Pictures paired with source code
****

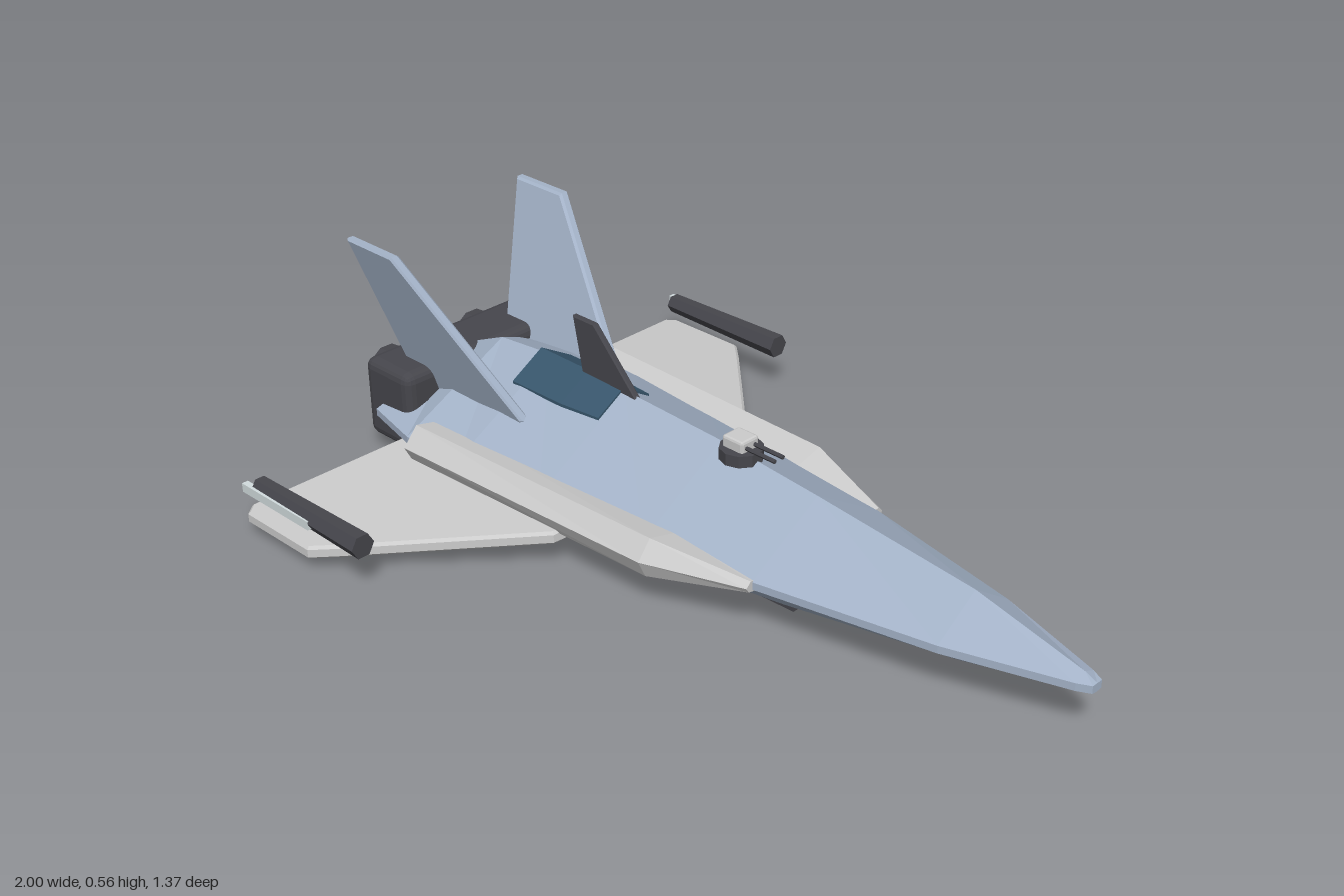
import * as THREE from 'three';
import { RoundedBoxGeometry } from 'three/addons/geometries/RoundedBoxGeometry.js';

const mat = (color) => new THREE.MeshStandardMaterial({ color, flatShading: true });
const hullBlue = mat(0xa4b3c8);
const lightGrey = mat(0xc4c4c4);
const dark = mat(0x46464c);
const glass = mat(0x38566c);
const steel = mat(0x9a9c9e);
const pale = mat(0xd2dcde);

// Skin closed rings ordered from -x to +x; each ring runs top -> +z -> bottom -> -z.
function loft(rings) {
  const pos = [];
  const tri = (a, b, c) => pos.push(...a, ...b, ...c);
  const n = rings[0].length;
  for (let i = 0; i < rings.length - 1; i++) {
    for (let j = 0; j < n; j++) {
      const k = (j + 1) % n;
      const a = rings[i][j], b = rings[i + 1][j], c = rings[i + 1][k], d = rings[i][k];
      tri(a, d, c);
      tri(a, c, b);
    }
  }
  const first = rings[0], last = rings[rings.length - 1];
  for (let j = 1; j < n - 1; j++) {
    tri(first[0], first[j + 1], first[j]);
    tri(last[0], last[j], last[j + 1]);
  }
  const g = new THREE.BufferGeometry();
  g.setAttribute('position', new THREE.Float32BufferAttribute(pos, 3));
  g.computeVertexNormals();
  return g;
}

// Reflect rings to the other side, keeping the winding.
const mirrored = (rings, side) => side > 0 ? rings
  : rings.map((r) => r.map(([x, y, z]) => [x, y, -z]).reverse());

// Flat plate from an outline, centred on its thickness, with a small edge bevel.
function plate(points, thickness) {
  const bevel = thickness * 0.2;
  const g = new THREE.ExtrudeGeometry(new THREE.Shape(points.map((p) => new THREE.Vector2(...p))), {
    depth: thickness - 2 * bevel, bevelEnabled: true, bevelSegments: 1,
    bevelThickness: bevel, bevelSize: bevel, bevelOffset: -bevel,
  });
  return g.translate(0, 0, -thickness / 2 + bevel);
}

// Move every vertex by a rule.
function reshape(g, rule) {
  const p = g.attributes.position, v = new THREE.Vector3();
  for (let i = 0; i < p.count; i++) {
    rule(v.fromBufferAttribute(p, i));
    p.setXYZ(i, v.x, v.y, v.z);
  }
  g.computeVertexNormals();
  return g;
}

// Cylinder lying along x; front radius at +x.
const rod = (front, rear, length, sides) =>
  new THREE.CylinderGeometry(front, rear, length, sides).rotateZ(-Math.PI / 2);

export function createModel() {
  const model = new THREE.Group();
  const add = (name, geometry, material, x = 0, y = 0, z = 0) => {
    const m = new THREE.Mesh(geometry, material);
    m.name = name;
    m.position.set(x, y, z);
    model.add(m);
    return m;
  };

  // Hull: x, half width, ridge height, belly height, belly half width
  const hull = [
    [-0.88, 0.265, 0.22, 0.04, 0.15],
    [-0.72, 0.302, 0.29, 0.02, 0.16],
    [-0.55, 0.295, 0.305, 0.017, 0.16],
    [-0.3, 0.27, 0.3, 0.017, 0.15],
    [0, 0.24, 0.287, 0.02, 0.13],
    [0.28, 0.2, 0.262, 0.037, 0.1],
    [0.7, 0.115, 0.218, 0.075, 0.05],
    [0.97, 0.03, 0.153, 0.112, 0.012],
    [1, 0.015, 0.14, 0.12, 0.006],
  ];
  add('hull', loft(hull.map(([x, w, top, low, bw]) => [
    [x, top, 0], [x, 0.14, w], [x, 0.122, w], [x, low, bw],
    [x, low, -bw], [x, 0.122, -w], [x, 0.14, -w],
  ])), hullBlue);

  // Dark roof panel following the ridge
  add('roofPanel', loft([[-0.58, 0.311, 0.092], [-0.42, 0.309, 0.09], [-0.305, 0.305, 0.08]].map(([x, y, w]) => [
    [x, y, 0], [x, y - 0.58 * w, w], [x, y - 0.58 * w - 0.03, w],
    [x, y - 0.58 * w - 0.03, -w], [x, y - 0.58 * w, -w],
  ])), glass);

  // Tapered belly plate
  add('bellyPlate', loft([[-0.78, 0.11], [0.28, 0.07]].map(([x, w]) => [
    [x, 0.037, -w], [x, 0.037, w], [x, 0.004, w], [x, 0.004, -w],
  ])), dark);

  // Engine block and nozzles
  add('engineBlock', new RoundedBoxGeometry(0.165, 0.205, 0.49, 2, 0.025), dark, -0.862, 0.147, 0);
  for (const z of [-0.135, 0, 0.135]) {
    add('nozzle', rod(0.064, 0.057, 0.08, 10), dark, -0.958, 0.165, z);
    add('nozzleGlow', rod(0.048, 0.048, 0.006, 10), steel, -0.997, 0.165, z);
  }

  // Dorsal blade
  add('dorsalBlade', plate([[-0.46, 0.437], [-0.39, 0.437], [-0.25, 0.285], [-0.43, 0.285]], 0.016), dark);

  // Turret with twin barrels
  add('turretBase', rod(0.05, 0.05, 0.028, 10).rotateZ(Math.PI / 2), dark, 0.06, 0.283, 0);
  add('turretHead', new RoundedBoxGeometry(0.06, 0.032, 0.054, 1, 0.006), lightGrey, 0.057, 0.307, 0);
  for (const z of [-0.013, 0.013]) add('turretBarrel', rod(0.005, 0.005, 0.1, 6), dark, 0.12, 0.306, z);

  for (const s of [1, -1]) {
    const side = s > 0 ? 'right' : 'left';

    // Side sponson: x, inner z, outer z, centre height, half height
    const sponson = [
      [-0.69, 0.21, 0.335, 0.13, 0.05],
      [0.05, 0.195, 0.305, 0.13, 0.05],
      [0.28, 0.175, 0.218, 0.13, 0.014],
    ].map(([x, a, b, y, h]) => {
      const w = b - a;
      return [
        [x, y + h * 0.6, a], [x, y + h, a + w * 0.68], [x, y + h * 0.1, b],
        [x, y - h * 0.75, a + w * 0.82], [x, y - h, a + w * 0.4], [x, y - h * 0.5, a],
      ];
    });
    add(side + 'Sponson', loft(mirrored(sponson, s)), lightGrey);

    // Drooping wing
    const outline = [[-0.2, 0.26], [-0.21, 0.31], [-0.545, 0.635], [-0.6, 0.685], [-0.82, 0.685], [-0.84, 0.66], [-0.77, 0.2], [-0.3, 0.2]];
    const wing = plate(outline.map(([x, z]) => [x, z * s]), 0.032).rotateX(Math.PI / 2);
    add(side + 'Wing', reshape(wing, (v) => { v.y += 0.093 - (Math.abs(v.z) - 0.22) * 0.1; }), lightGrey);

    // Pod above the wing tip
    add(side + 'TipPod', rod(0.03, 0.024, 0.37, 6), dark, -0.615, 0.127, 0.657 * s);
    add(side + 'PodRail', new THREE.BoxGeometry(0.24, 0.022, 0.016), pale, -0.71, 0.122, 0.677 * s);

    // Tail fin leaning outward
    const fin = plate([[-0.93, 0.567], [-0.77, 0.567], [-0.475, 0.215], [-0.5, 0.18], [-0.865, 0.18]], 0.026);
    add(side + 'TailFin', reshape(fin, (v) => { v.z += s * (0.15 + (v.y - 0.22) * 0.315); }), hullBlue);
  }

  return model;
}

****

§ **TASK TO CARRY OUT**: The task calls for every line of the data to be returned exactly, without pictures.

§ **EXERCISE RESPONSE**:
import * as THREE from 'three';
import { RoundedBoxGeometry } from 'three/addons/geometries/RoundedBoxGeometry.js';

const mat = (color) => new THREE.MeshStandardMaterial({ color, flatShading: true });
const hullBlue = mat(0xa4b3c8);
const lightGrey = mat(0xc4c4c4);
const dark = mat(0x46464c);
const glass = mat(0x38566c);
const steel = mat(0x9a9c9e);
const pale = mat(0xd2dcde);

// Skin closed rings ordered from -x to +x; each ring runs top -> +z -> bottom -> -z.
function loft(rings) {
  const pos = [];
  const tri = (a, b, c) => pos.push(...a, ...b, ...c);
  const n = rings[0].length;
  for (let i = 0; i < rings.length - 1; i++) {
    for (let j = 0; j < n; j++) {
      const k = (j + 1) % n;
      const a = rings[i][j], b = rings[i + 1][j], c = rings[i + 1][k], d = rings[i][k];
      tri(a, d, c);
      tri(a, c, b);
    }
  }
  const first = rings[0], last = rings[rings.length - 1];
  for (let j = 1; j < n - 1; j++) {
    tri(first[0], first[j + 1], first[j]);
    tri(last[0], last[j], last[j + 1]);
  }
  const g = new THREE.BufferGeometry();
  g.setAttribute('position', new THREE.Float32BufferAttribute(pos, 3));
  g.computeVertexNormals();
  return g;
}

// Reflect rings to the other side, keeping the winding.
const mirrored = (rings, side) => side > 0 ? rings
  : rings.map((r) => r.map(([x, y, z]) => [x, y, -z]).reverse());

// Flat plate from an outline, centred on its thickness, with a small edge bevel.
function plate(points, thickness) {
  const bevel = thickness * 0.2;
  const g = new THREE.ExtrudeGeometry(new THREE.Shape(points.map((p) => new THREE.Vector2(...p))), {
    depth: thickness - 2 * bevel, bevelEnabled: true, bevelSegments: 1,
    bevelThickness: bevel, bevelSize: bevel, bevelOffset: -bevel,
  });
  return g.translate(0, 0, -thickness / 2 + bevel);
}

// Move every vertex by a rule.
function reshape(g, rule) {
  const p = g.attributes.position, v = new THREE.Vector3();
  for (let i = 0; i < p.count; i++) {
    rule(v.fromBufferAttribute(p, i));
    p.setXYZ(i, v.x, v.y, v.z);
  }
  g.computeVertexNormals();
  return g;
}

// Cylinder lying along x; front radius at +x.
const rod = (front, rear, length, sides) =>
  new THREE.CylinderGeometry(front, rear, length, sides).rotateZ(-Math.PI / 2);

export function createModel() {
  const model = new THREE.Group();
  const add = (name, geometry, material, x = 0, y = 0, z = 0) => {
    const m = new THREE.Mesh(geometry, material);
    m.name = name;
    m.position.set(x, y, z);
    model.add(m);
    return m;
  };

  // Hull: x, half width, ridge height, belly height, belly half width
  const hull = [
    [-0.88, 0.265, 0.22, 0.04, 0.15],
    [-0.72, 0.302, 0.29, 0.02, 0.16],
    [-0.55, 0.295, 0.305, 0.017, 0.16],
    [-0.3, 0.27, 0.3, 0.017, 0.15],
    [0, 0.24, 0.287, 0.02, 0.13],
    [0.28, 0.2, 0.262, 0.037, 0.1],
    [0.7, 0.115, 0.218, 0.075, 0.05],
    [0.97, 0.03, 0.153, 0.112, 0.012],
    [1, 0.015, 0.14, 0.12, 0.006],
  ];
  add('hull', loft(hull.map(([x, w, top, low, bw]) => [
    [x, top, 0], [x, 0.14, w], [x, 0.122, w], [x, low, bw],
    [x, low, -bw], [x, 0.122, -w], [x, 0.14, -w],
  ])), hullBlue);

  // Dark roof panel following the ridge
  add('roofPanel', loft([[-0.58, 0.311, 0.092], [-0.42, 0.309, 0.09], [-0.305, 0.305, 0.08]].map(([x, y, w]) => [
    [x, y, 0], [x, y - 0.58 * w, w], [x, y - 0.58 * w - 0.03, w],
    [x, y - 0.58 * w - 0.03, -w], [x, y - 0.58 * w, -w],
  ])), glass);

  // Tapered belly plate
  add('bellyPlate', loft([[-0.78, 0.11], [0.28, 0.07]].map(([x, w]) => [
    [x, 0.037, -w], [x, 0.037, w], [x, 0.004, w], [x, 0.004, -w],
  ])), dark);

  // Engine block and nozzles
  add('engineBlock', new RoundedBoxGeometry(0.165, 0.205, 0.49, 2, 0.025), dark, -0.862, 0.147, 0);
  for (const z of [-0.135, 0, 0.135]) {
    add('nozzle', rod(0.064, 0.057, 0.08, 10), dark, -0.958, 0.165, z);
    add('nozzleGlow', rod(0.048, 0.048, 0.006, 10), steel, -0.997, 0.165, z);
  }

  // Dorsal blade
  add('dorsalBlade', plate([[-0.46, 0.437], [-0.39, 0.437], [-0.25, 0.285], [-0.43, 0.285]], 0.016), dark);

  // Turret with twin barrels
  add('turretBase', rod(0.05, 0.05, 0.028, 10).rotateZ(Math.PI / 2), dark, 0.06, 0.283, 0);
  add('turretHead', new RoundedBoxGeometry(0.06, 0.032, 0.054, 1, 0.006), lightGrey, 0.057, 0.307, 0);
  for (const z of [-0.013, 0.013]) add('turretBarrel', rod(0.005, 0.005, 0.1, 6), dark, 0.12, 0.306, z);

  for (const s of [1, -1]) {
    const side = s > 0 ? 'right' : 'left';

    // Side sponson: x, inner z, outer z, centre height, half height
    const sponson = [
      [-0.69, 0.21, 0.335, 0.13, 0.05],
      [0.05, 0.195, 0.305, 0.13, 0.05],
      [0.28, 0.175, 0.218, 0.13, 0.014],
    ].map(([x, a, b, y, h]) => {
      const w = b - a;
      return [
        [x, y + h * 0.6, a], [x, y + h, a + w * 0.68], [x, y + h * 0.1, b],
        [x, y - h * 0.75, a + w * 0.82], [x, y - h, a + w * 0.4], [x, y - h * 0.5, a],
      ];
    });
    add(side + 'Sponson', loft(mirrored(sponson, s)), lightGrey);

    // Drooping wing
    const outline = [[-0.2, 0.26], [-0.21, 0.31], [-0.545, 0.635], [-0.6, 0.685], [-0.82, 0.685], [-0.84, 0.66], [-0.77, 0.2], [-0.3, 0.2]];
    const wing = plate(outline.map(([x, z]) => [x, z * s]), 0.032).rotateX(Math.PI / 2);
    add(side + 'Wing', reshape(wing, (v) => { v.y += 0.093 - (Math.abs(v.z) - 0.22) * 0.1; }), lightGrey);

    // Pod above the wing tip
    add(side + 'TipPod', rod(0.03, 0.024, 0.37, 6), dark, -0.615, 0.127, 0.657 * s);
    add(side + 'PodRail', new THREE.BoxGeometry(0.24, 0.022, 0.016), pale, -0.71, 0.122, 0.677 * s);

    // Tail fin leaning outward
    const fin = plate([[-0.93, 0.567], [-0.77, 0.567], [-0.475, 0.215], [-0.5, 0.18], [-0.865, 0.18]], 0.026);
    add(side + 'TailFin', reshape(fin, (v) => { v.z += s * (0.15 + (v.y - 0.22) * 0.315); }), hullBlue);
  }

  return model;
}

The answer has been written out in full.